My job (HBO) was close to firing me because I hadn’t done anything there yet, and I owed some $70,000 for my education. I thought every day I would die and I was kind of OK with it.
I was playing chess at the Village Chess Shop on Thompson St. New Year’s Eve.
A girl who I thought was very pretty came in and sat to watch my game. She drew my picture on a napkin. “Five dollars,” she said to me, “and I’ll sell you this picture.”
I gave her the $5 simply because nobody had ever drawn a picture of me before.
She signed it Elena Van Gogh. “I’m descended from Vincent Van Gogh,” she said, and then she left.
The guy I was playing chess with laughed. “That girl is crazy!” he said.
Nine years later I ran into him on the street on the other side of town. “We played chess on New Year’s Eve, 1994.”
“How the hell do you remember that?” he said, “I can’t even remember what I had for breakfast this morning.”
I remember. Bacon.
Later that night, New Year’s Eve, 1994, I was walking toward the Lower East Side.
Elias, my roommate (and I mean ROOMmate — the place was about 8×8) had a “friend” over. I couldn’t go home for awhile. So I was just walking.
I saw Elena crossing the street. “Hey,” I said.
“HEY!” She was excited. “Lets hang out!” I had nothing else to do.
That was my New Year’s resolution. To do things different. Every day. Do different. DO. DIFFERENT. I thought maybe 1995 would be THE YEAR.
The year for what? The year of magic!
Say yes to life!
The first thing she wanted to do was get some crack.
I don’t smoke, drink, do anything. “Do you have $10?” she said. So we went to a donut shop on 14th and Second Avenue.
I waited in the cab while she went in. The cabdriver turned around to take a closer look at me. “Just don’t f*** her,” he said.
She ran out and slammed the car door. “GO ASSHOLE!” she yelled at the cab driver. We were driving toward the Soho Motel, as far east on Grand Avenue that you can possibly go.
On the FDR drive she yelled, “That guy just looked at me.” She crouched low into the back seat. She pointed to the car next to us. “Those guys are killers.”

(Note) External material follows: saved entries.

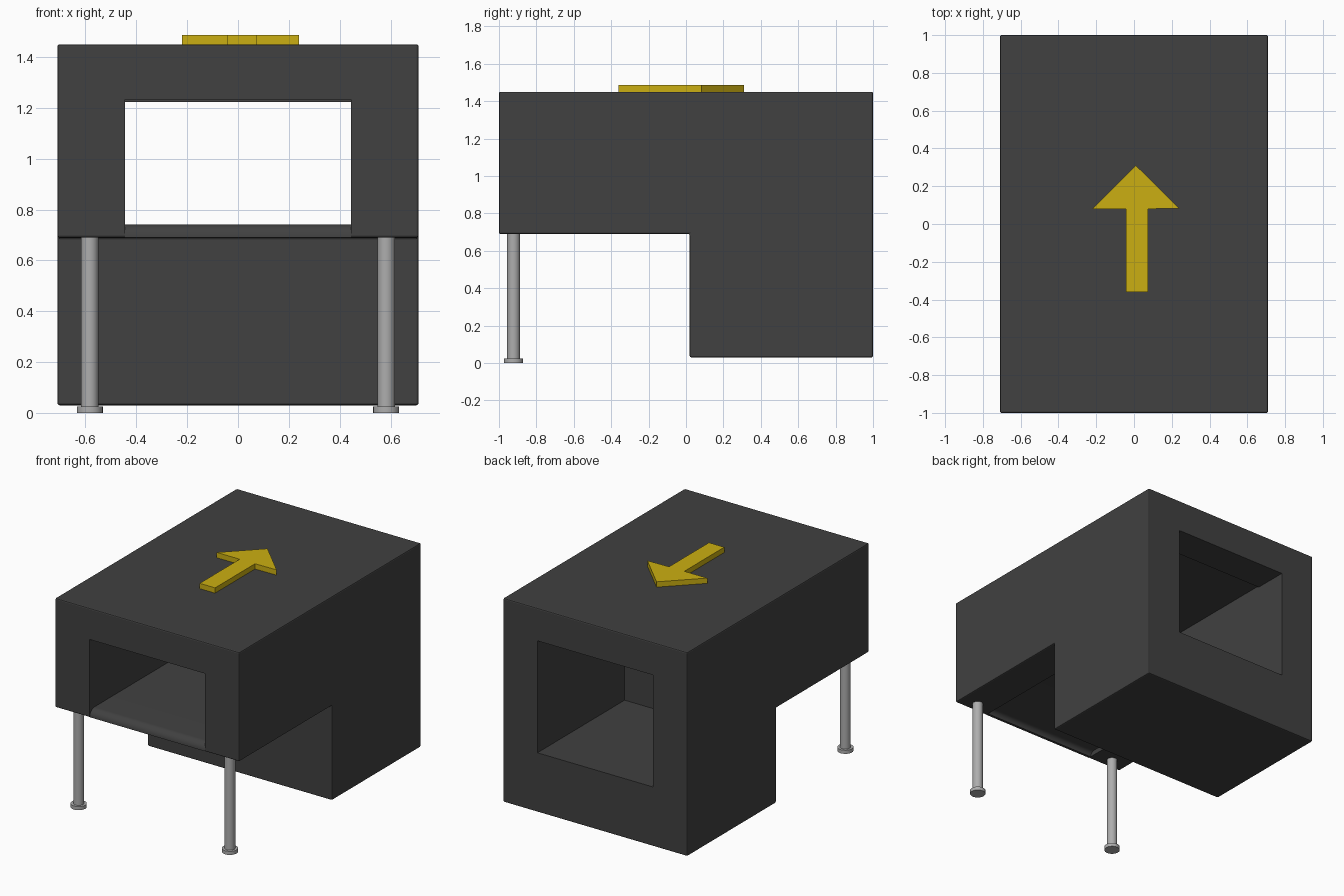
import bpy, bmesh, math

if "Cube" in bpy.data.objects:
    bpy.data.objects.remove(bpy.data.objects["Cube"])


def material(name, rgb):
    m = bpy.data.materials.new(name)
    m.diffuse_color = (*rgb, 1)
    m.use_nodes = True
    m.node_tree.nodes["Principled BSDF"].inputs["Base Color"].default_value = m.diffuse_color
    return m


CHARCOAL = material("charcoal", (0.052, 0.052, 0.052))
YELLOW = material("yellow", (0.60, 0.43, 0.006))
STEEL = material("steel_grey", (0.42, 0.42, 0.42))


def prism(name, pts, lo, hi, axis, mat):
    """Extrude a 2D profile along x (pts = y,z) or z (pts = x,y)."""
    bm = bmesh.new()
    place = (lambda p: (lo, p[0], p[1])) if axis == 'x' else (lambda p: (p[0], p[1], lo))
    face = bm.faces.new([bm.verts.new(place(p)) for p in pts])
    ext = bmesh.ops.extrude_face_region(bm, geom=[face])
    verts = [g for g in ext["geom"] if isinstance(g, bmesh.types.BMVert)]
    d = hi - lo
    bmesh.ops.translate(bm, verts=verts, vec=(d, 0, 0) if axis == 'x' else (0, 0, d))
    bmesh.ops.recalc_face_normals(bm, faces=bm.faces)
    me = bpy.data.meshes.new(name)
    bm.to_mesh(me)
    bm.free()
    me.materials.append(mat)
    ob = bpy.data.objects.new(name, me)
    bpy.context.collection.objects.link(ob)
    return ob


def smooth(ob):
    bpy.ops.object.select_all(action='DESELECT')
    bpy.context.view_layer.objects.active = ob
    ob.select_set(True)
    bpy.ops.object.shade_smooth_by_angle(angle=math.radians(35))


def cylinder(name, x, y, z0, z1, r):
    bpy.ops.mesh.primitive_cylinder_add(vertices=32, radius=r, depth=z1 - z0,
                                        location=(x, y, (z0 + z1) / 2))
    ob = bpy.context.object
    ob.name = name
    ob.data.materials.append(STEEL)
    smooth(ob)


# L-shaped housing with softened edges
housing = prism("housing", [(-1, 0.69), (0.02, 0.69), (0.02, 0.03), (1, 0.03),
                            (1, 1.45), (-1, 1.45)], -0.71, 0.71, 'x', CHARCOAL)
bev = housing.modifiers.new("soft_edges", 'BEVEL')
bev.width = 0.008
bev.segments = 2

# tunnel with a lower bin at the back
cutter = prism("tunnel_cutter", [(-1.5, 0.5), (0.01, 0.5), (0.01, 0.725), (0.04, 0.725),
                                 (0.04, 0.443), (1.5, 0.443), (1.5, 1.223), (0.76, 1.223),
                                 (0.76, 1.233), (-1.5, 1.233)], -0.445, 0.445, 'x', CHARCOAL)
cutter.hide_render = True
cutter.hide_set(True)
cut = housing.modifiers.new("tunnel", 'BOOLEAN')
cut.operation = 'DIFFERENCE'
cut.solver = 'EXACT'
cut.object = cutter

# feed tray with a rolled front lip
R, T = 0.052, 0.018
arc = [math.radians(90 + 90 * i / 8) for i in range(9)]
outer = [(-0.997 + R + R * math.cos(a), 0.69 + R * math.sin(a)) for a in arc]
inner = [(-0.997 + R + (R - T) * math.cos(a), 0.69 + (R - T) * math.sin(a)) for a in arc]
tray = prism("feed_tray", [(0.04, 0.69 + R)] + outer + inner[::-1] + [(0.04, 0.69 + R - T)],
             -0.445, 0.445, 'x', CHARCOAL)
smooth(tray)

# direction arrow on the roof
prism("roof_arrow", [(-0.043, -0.36), (0.075, -0.36), (0.075, 0.08), (0.24, 0.083),
                     (0.01, 0.31), (-0.22, 0.08), (-0.043, 0.08)], 1.449, 1.487, 'z', YELLOW)

# front legs with round feet
for side, x in (("left", -0.583), ("right", 0.583)):
    cylinder(f"{side}_leg", x, -0.922, 0.02, 0.692, 0.034)
    cylinder(f"{side}_foot", x, -0.922, 0.0, 0.025, 0.051)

We got to the motel and I checked us in. $70,000 in college debt but I could get into hotels.
That’s why America is great.
We get up to the room. DO. DIFFERENT.

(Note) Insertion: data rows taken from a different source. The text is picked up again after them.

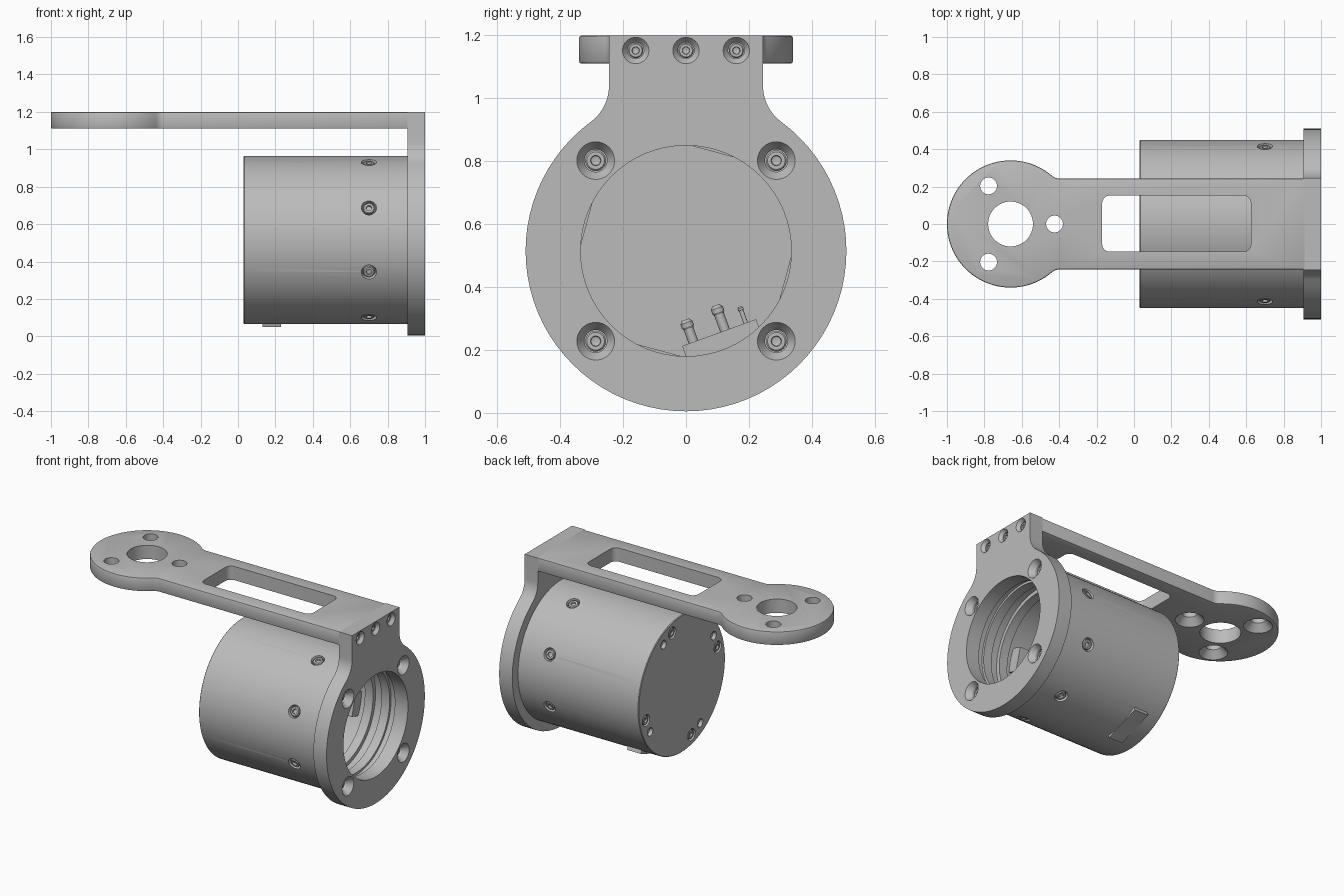
import bpy, bmesh
from math import pi, sin, cos, sqrt, atan2, radians
from mathutils import Vector, Matrix

if "Cube" in bpy.data.objects:
    bpy.data.objects.remove(bpy.data.objects["Cube"])

grey = bpy.data.materials.new("machined_grey")
grey.use_nodes = True
COLOUR = (0.5, 0.5, 0.5, 1)
grey.diffuse_color = COLOUR
grey.node_tree.nodes["Principled BSDF"].inputs["Base Color"].default_value = COLOUR

X, Z = Vector((1, 0, 0)), Vector((0, 0, 1))
CZ = 0.515          # height of the barrel axis
BARREL_R = 0.45


def finish(name, bm, matrix=None):
    """Turn a bmesh into a named, coloured object."""
    if matrix:
        bm.transform(matrix)
    bmesh.ops.recalc_face_normals(bm, faces=bm.faces)
    mesh = bpy.data.meshes.new(name)
    bm.to_mesh(mesh)
    bm.free()
    mesh.materials.append(grey)
    ob = bpy.data.objects.new(name, mesh)
    bpy.context.scene.collection.objects.link(ob)
    return ob


def lathe(name, profile, origin=(0, 0, 0), axis=Z, n=32):
    """Revolve (radius, height) points that start and end on the axis."""
    bm = bmesh.new()
    rings = []
    for r, h in profile:
        if r == 0:
            rings.append([bm.verts.new((0, 0, h))] * n)
        else:
            rings.append([bm.verts.new((r * cos(2 * pi * i / n), r * sin(2 * pi * i / n), h))
                          for i in range(n)])
    for a, b in zip(rings, rings[1:]):
        for i in range(n):
            j = (i + 1) % n
            corners = list(dict.fromkeys((a[i], a[j], b[j], b[i])))
            bm.faces.new(corners)
    turn = Vector(axis).to_track_quat('Z', 'Y').to_matrix().to_4x4()
    return finish(name, bm, Matrix.Translation(origin) @ turn)


def prism(name, outline, low, high, upright=False):
    """Extrude an outline along z, or along x when upright."""
    bm = bmesh.new()
    base = bm.faces.new([bm.verts.new((u, v, low)) for u, v in outline])
    new = bmesh.ops.extrude_face_region(bm, geom=[base])["geom"]
    bmesh.ops.translate(bm, vec=(0, 0, high - low),
                        verts=[g for g in new if isinstance(g, bmesh.types.BMVert)])
    swap = Matrix(((0, 0, 1, 0), (0, 1, 0, 0), (1, 0, 0, 0), (0, 0, 0, 1)))
    return finish(name, bm, swap if upright else None)


def box(name, size, centre, frame=None):
    bm = bmesh.new()
    bmesh.ops.create_cube(bm, size=1)
    bm.transform(Matrix.Translation(centre) @ Matrix.Diagonal((*size, 1)))
    return finish(name, bm, frame)


def arc(cx, cy, r, start, end, n):
    return [(cx + r * cos(start + (end - start) * i / n),
             cy + r * sin(start + (end - start) * i / n)) for i in range(n + 1)]


def keyhole(r, w, f, length, shift=0):
    """Disc with a filleted straight neck running along +u."""
    dx = sqrt((r + f) ** 2 - (w + f) ** 2)
    phi = atan2(w + f, dx)
    side = [(length, w)] + arc(dx, w + f, f, 1.5 * pi, pi + phi, 10)
    disc = arc(0, 0, r, phi, 2 * pi - phi, 64)[1:-1]
    other = [(u, -v) for u, v in reversed(side)]
    return [(u + shift, v) for u, v in side + disc + other]


def rounded_rect(x0, x1, y0, y1, r):
    return [p for k, (cx, cy) in enumerate(((x1 - r, y1 - r), (x0 + r, y1 - r),
                                            (x0 + r, y0 + r), (x1 - r, y0 + r)))
            for p in arc(cx, cy, r, k * pi / 2, (k + 1) * pi / 2, 6)]


def bake(ob, cutters=()):
    """Apply existing modifiers plus boolean cuts, then drop the cutters."""
    for c in cutters:
        c.hide_render = True
        m = ob.modifiers.new("cut", 'BOOLEAN')
        m.operation, m.solver, m.object = 'DIFFERENCE', 'EXACT', c
    bpy.context.view_layer.update()
    mesh = bpy.data.meshes.new_from_object(ob.evaluated_get(bpy.context.evaluated_depsgraph_get()))
    ob.modifiers.clear()
    ob.data = mesh
    for c in cutters:
        bpy.data.objects.remove(c)


def sink(origin, axis, wide, narrow, cone, depth):
    """Countersunk hole cutter; axis points out of the surface."""
    return lathe("cutter", [(0, 0.02), (wide, 0.02), (wide, 0), (narrow, -cone),
                            (narrow, -depth), (0, -depth)], origin, axis)


def screw(name, origin, axis, r, length=0.03):
    """Cap screw with a socket, its head top at origin."""
    lathe(name, [(0, -0.5 * r), (0.45 * r, -0.35 * r), (0.5 * r, 0), (0.85 * r, 0),
                 (r, -0.15 * r), (r, -length), (0, -length)], origin, axis, 24)


def around(angle, r, x):
    """Point and outward direction around the barrel axis."""
    d = Vector((0, cos(angle), sin(angle)))
    return Vector((x, 0, CZ)) + d * r, d


# Arm: round end, slotted neck, holes countersunk from below
arm = prism("arm", keyhole(0.34, 0.243, 0.06, 1.58, -0.66), 1.11, 1.2)
bev = arm.modifiers.new("edge", 'BEVEL')
bev.width, bev.segments, bev.limit_method, bev.angle_limit = 0.008, 2, 'ANGLE', radians(50)
cuts = [prism("cutter", rounded_rect(-0.17, 0.625, -0.148, 0.152, 0.04), 1.0, 1.3),
        lathe("cutter", [(0, 1), (0.12, 1), (0.12, 1.3), (0, 1.3)], (-0.66, 0, 0), Z, 48)]
for k in range(3):
    a = k * 2 * pi / 3
    cuts.append(sink((-0.66 + 0.235 * cos(a), 0.235 * sin(a), 1.11), -Z, 0.085, 0.045, 0.045, 0.2))
bake(arm, cuts)

# Flange: upright ring with a neck joining the arm
flange = prism("flange", keyhole(0.51, 0.245, 0.142, 1.2 - CZ, CZ), 0.905, 1.0, True)
cuts = [lathe("cutter", [(0, 0.8), (0.335, 0.8), (0.335, 1.1), (0, 1.1)], (0, 0, CZ), X, 64)]
for k in range(4):
    p, d = around(pi / 4 + k * pi / 2, 0.406, 1.0)
    cuts.append(sink(p, X, 0.06, 0.036, 0.035, 0.2))
    screw("flange_screw", p - X * 0.045, X, 0.033, 0.06)
for y in (-0.16, 0, 0.16):
    p = Vector((1, y, 1.152))
    cuts.append(sink(p, X, 0.042, 0.026, 0.02, 0.06))
    screw("arm_screw", p - X * 0.02, X, 0.024, 0.045)
bake(flange, cuts)

# Barrel: hollow cup with stepped bore and closed back
barrel = lathe("barrel", [(0, 0.03), (0.446, 0.03), (BARREL_R, 0.034), (BARREL_R, 0.905),
                          (0.36, 0.905), (0.36, 0.86), (0.345, 0.86), (0.345, 0.8),
                          (0.37, 0.8), (0.37, 0.74), (0.345, 0.74), (0.345, 0.68),
                          (0.4, 0.68), (0.4, 0.06), (0, 0.06)], (0, 0, CZ), X, 96)
cuts = []
for k in range(8):
    p, d = around(pi / 8 + k * pi / 4, BARREL_R, 0.7)
    cuts.append(sink(p, d, 0.041, 0.036, 0.015, 0.025))
    screw("side_screw", p - d * 0.004, d, 0.031)
for k in range(4):
    p, d = around(radians(75 + 90 * k), 0.385, 0.03)
    cuts.append(sink(p, -X, 0.038, 0.034, 0.01, 0.02))
    screw("back_screw", p + X * 0.003, -X, 0.03)
    p, d = around(radians(60 + 90 * k), 0.38, 0.03)
    cuts.append(sink(p, -X, 0.028, 0.024, 0.006, 0.022))

# Switch frame axes: x along barrel, y around it, z outward
p, out = around(radians(-70), 0, 0)
tangent = out.cross(X)
frame = Matrix.Translation(p) @ Matrix((X, tangent, out)).transposed().to_4x4()
side = 1 if tangent.y > 0 else -1
cuts.append(box("cutter", (0.1, 0.25, 0.2), (0.18, side * 0.01, 0.42), frame))
bake(barrel, cuts)

# Switch block set through the barrel wall, with an outer pocket
block = box("switch_block", (0.1, 0.25, 0.173), (0.18, side * 0.01, 0.3665), frame)
bake(block, [box("cutter", (0.075, 0.22, 0.1), (0.18, side * 0.01, 0.46), frame)])
for t, r, top in ((-0.077, 0.02, 0.205), (0.03, 0.02, 0.195), (0.1, 0.009, 0.225)):
    base = frame @ Vector((0.18, side * t, 0.3))
    h = 0.3 - top
    lathe("switch_terminal", [(0, 0), (0.8 * r, 0), (0.8 * r, h - 1.5 * r), (r, h - 1.2 * r),
                              (r, h - 0.5 * r), (0.6 * r, h), (0, h)], base, -out, 16)
    lathe("switch_lever", [(0, 0), (1.2 * r, 0), (0.8 * r, 0.035), (0, 0.04)],
          frame @ Vector((0.18, side * t, 0.405)), out + tangent * 0.4, 16)
for t in (-0.05, 0.06):
    box("switch_rib", (0.075, 0.012, 0.03), (0.18, side * t, 0.42), frame)

# Inner bosses behind the back screws
for k in range(4):
    turn = Matrix.Translation((0, 0, CZ)) @ Matrix.Rotation(radians(75 + 90 * k), 4, 'X')
    box("inner_boss", (0.57, 0.08, 0.15), (0.335, 0.367, 0), turn)

# Smooth round faces, keep sharp edges
for ob in bpy.context.scene.objects:
    ob.select_set(ob.type == 'MESH')
bpy.context.view_layer.objects.active = barrel
bpy.ops.object.shade_smooth_by_angle(angle=radians(30))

“F****!” she said when she opened up the paper bag and pulled out this white nugget and a pipe. “I can’t do this without heroin also.” She turned on the TV.
“You have to get out for a second!” she screamed at me. “My brother is on the TV screen and he’s crazy! Get out! Walk up and down the hallway. Just GET OUT! COME BACK IN 10 MINUTES!”

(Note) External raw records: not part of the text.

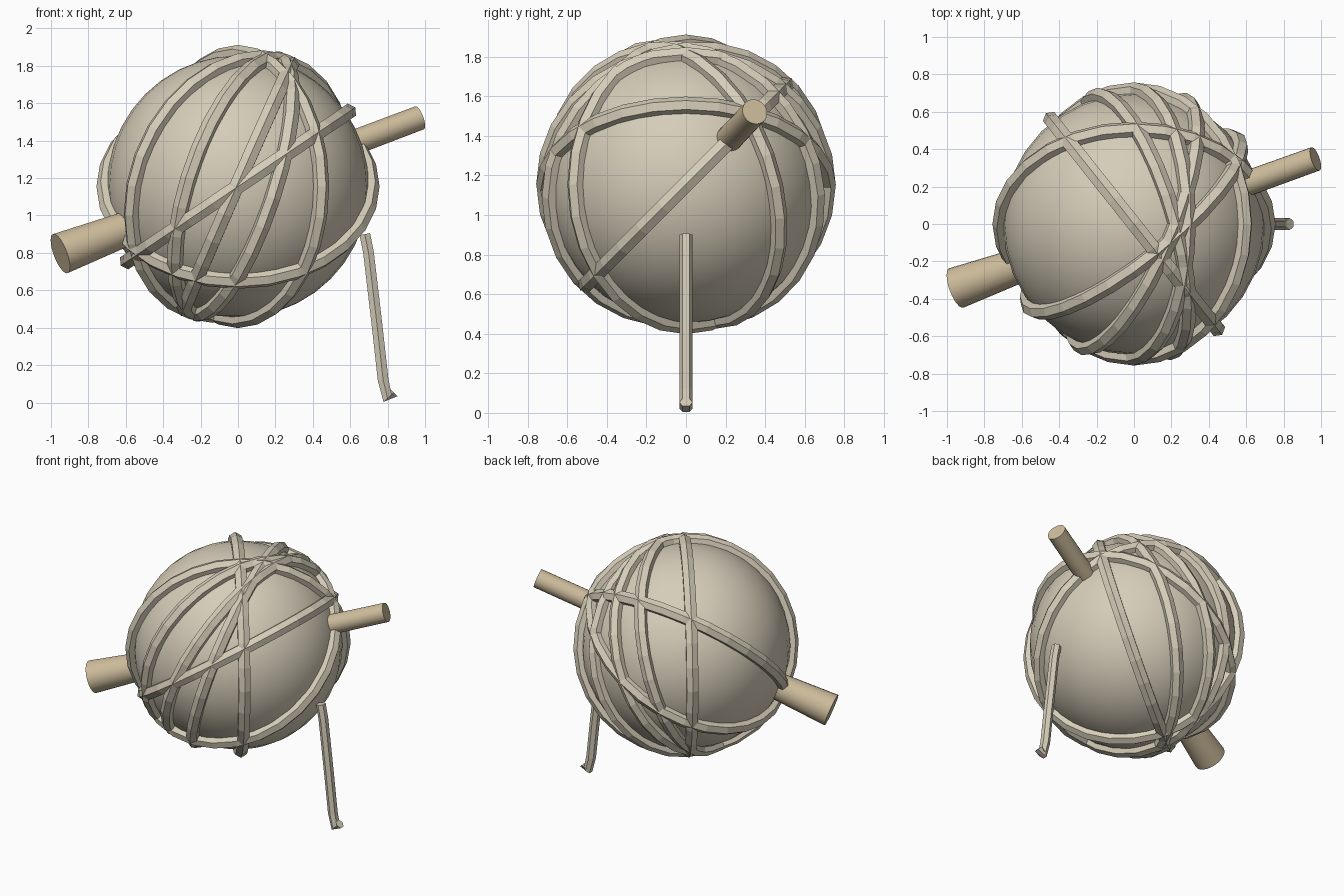
import bpy, bmesh, math
from mathutils import Vector

if "Cube" in bpy.data.objects:
    bpy.data.objects.remove(bpy.data.objects["Cube"])

CENTER = Vector((0, 0, 1.155))


def material(name, rgb):
    m = bpy.data.materials.new(name)
    m.diffuse_color = (*rgb, 1)
    m.use_nodes = True
    m.node_tree.nodes["Principled BSDF"].inputs["Base Color"].default_value = m.diffuse_color
    return m


YARN = material("yarn beige", (0.67, 0.61, 0.485))
WOOD = material("wood tan", (0.62, 0.51, 0.335))


def finish(name, bm, mat):
    bmesh.ops.recalc_face_normals(bm, faces=bm.faces)
    me = bpy.data.meshes.new(name)
    bm.to_mesh(me)
    bm.free()
    me.materials.append(mat)
    ob = bpy.data.objects.new(name, me)
    bpy.context.collection.objects.link(ob)
    return ob


def loft(name, sections, closed, mat):
    """Skin a list of equal-sized cross-sections."""
    bm = bmesh.new()
    rows = [[bm.verts.new(p) for p in s] for s in sections]
    n = len(rows[0])
    pairs = list(zip(rows, rows[1:]))
    if closed:
        pairs.append((rows[-1], rows[0]))
    else:
        bm.faces.new(rows[0])
        bm.faces.new(rows[-1])
    for a, b in pairs:
        for i in range(n):
            j = (i + 1) % n
            bm.faces.new((a[i], a[j], b[j], b[i]))
    return finish(name, bm, mat)


def section(c, u, v, r, sides):
    return [c + r * (math.cos(a) * u + math.sin(a) * v)
            for a in (2 * math.pi * i / sides for i in range(sides))]


def smooth(ob):
    bpy.ops.object.select_all(action='DESELECT')
    bpy.context.view_layer.objects.active = ob
    ob.select_set(True)
    bpy.ops.object.shade_smooth_by_angle(angle=math.radians(35))


# ball core
bm = bmesh.new()
bmesh.ops.create_uvsphere(bm, u_segments=32, v_segments=20, radius=0.70)
bmesh.ops.translate(bm, verts=bm.verts, vec=CENTER)
smooth(finish("ball", bm, YARN))

# strands wound around the ball, each given by the normal of its plane
normals = [(0.78, 0.62, 0), (-0.56, 0, 0.83), (0, -0.71, 0.71),
           (-0.60, 0.75, 0.27), (-0.88, 0.37, 0.29),
           (-0.91, 0.01, 0.40), (-0.91, -0.27, 0.30)]
SEG = 28
for k, nrm in enumerate(normals):
    n = Vector(nrm).normalized()
    a = n.cross(Vector((0, 1, 0)) if abs(n.y) < 0.3 else Vector((1, 0, 0))).normalized()
    b = n.cross(a)
    rings = []
    for i in range(SEG):
        t = 2 * math.pi * i / SEG
        rad = math.cos(t) * a + math.sin(t) * b
        rings.append(section(CENTER + 0.712 * rad, rad, n, 0.045, 6))
    loft(f"strand_{k + 1}", rings, True, YARN)

# loose yarn tail with a small hook at its end
path = [(0.678, 0.90), (0.698, 0.80), (0.745, 0.40), (0.776, 0.12), (0.800, 0.022), (0.832, 0.054)]
pts = [Vector((x, 0, z)) for x, z in path]
sections = []
for i, p in enumerate(pts):
    d = (pts[min(i + 1, len(pts) - 1)] - pts[max(i - 1, 0)]).normalized()
    y = Vector((0, 1, 0))
    sections.append(section(p, y, d.cross(y), 0.033, 6))
loft("yarn_tail", sections, False, YARN)

# tapered wooden stick through the ball
axis = Vector((0.96, 0.345, 0.363))
d = axis.normalized()
u = d.cross(Vector((0, 0, 1))).normalized()
v = d.cross(u)
mid = CENTER + Vector((0.01, 0.003, 0.004))
stick = [section(mid + s * axis, u, v, r, 24)
         for s, r in ((-1, 0.112), (-0.6, 0.09), (0, 0.07), (1, 0.066))]
smooth(loft("stick", stick, False, WOOD))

I walked outside the room and up and down the hallway, like I was told. I had only recently moved to NYC. I didn’t know all the rules. I wanted to learn.
Other people in the hallway were mumbling and looking at me. This sucks, I thought.
I saw a staircase. Went downstairs and walked out of the building. I took a cab back to where I lived. Elias was there by himself.
When I told him what had happened he sniffed my breath. Like maybe he thought I had crack breath or something. Now he’s a fisherman in Rhode Island.
God, thank god I survived being younger.
The next day. New Year’s Day, 1995.
It was so cold. In Port Authority at 7 a.m., old men were lying randomly on the floor like they were bullets that missed the target at a firing range.
I took the bus to New Jersey and my dad picked me up at the stop.
He shook my hand like we were in business together and had just concluded a very successful deal. “Hello,” he said. He was always so awkward. Like I am now. “Hello.”
I had dinner with my parents. “This next year is going to be a great year for you,” my mom said to me.
And she was right.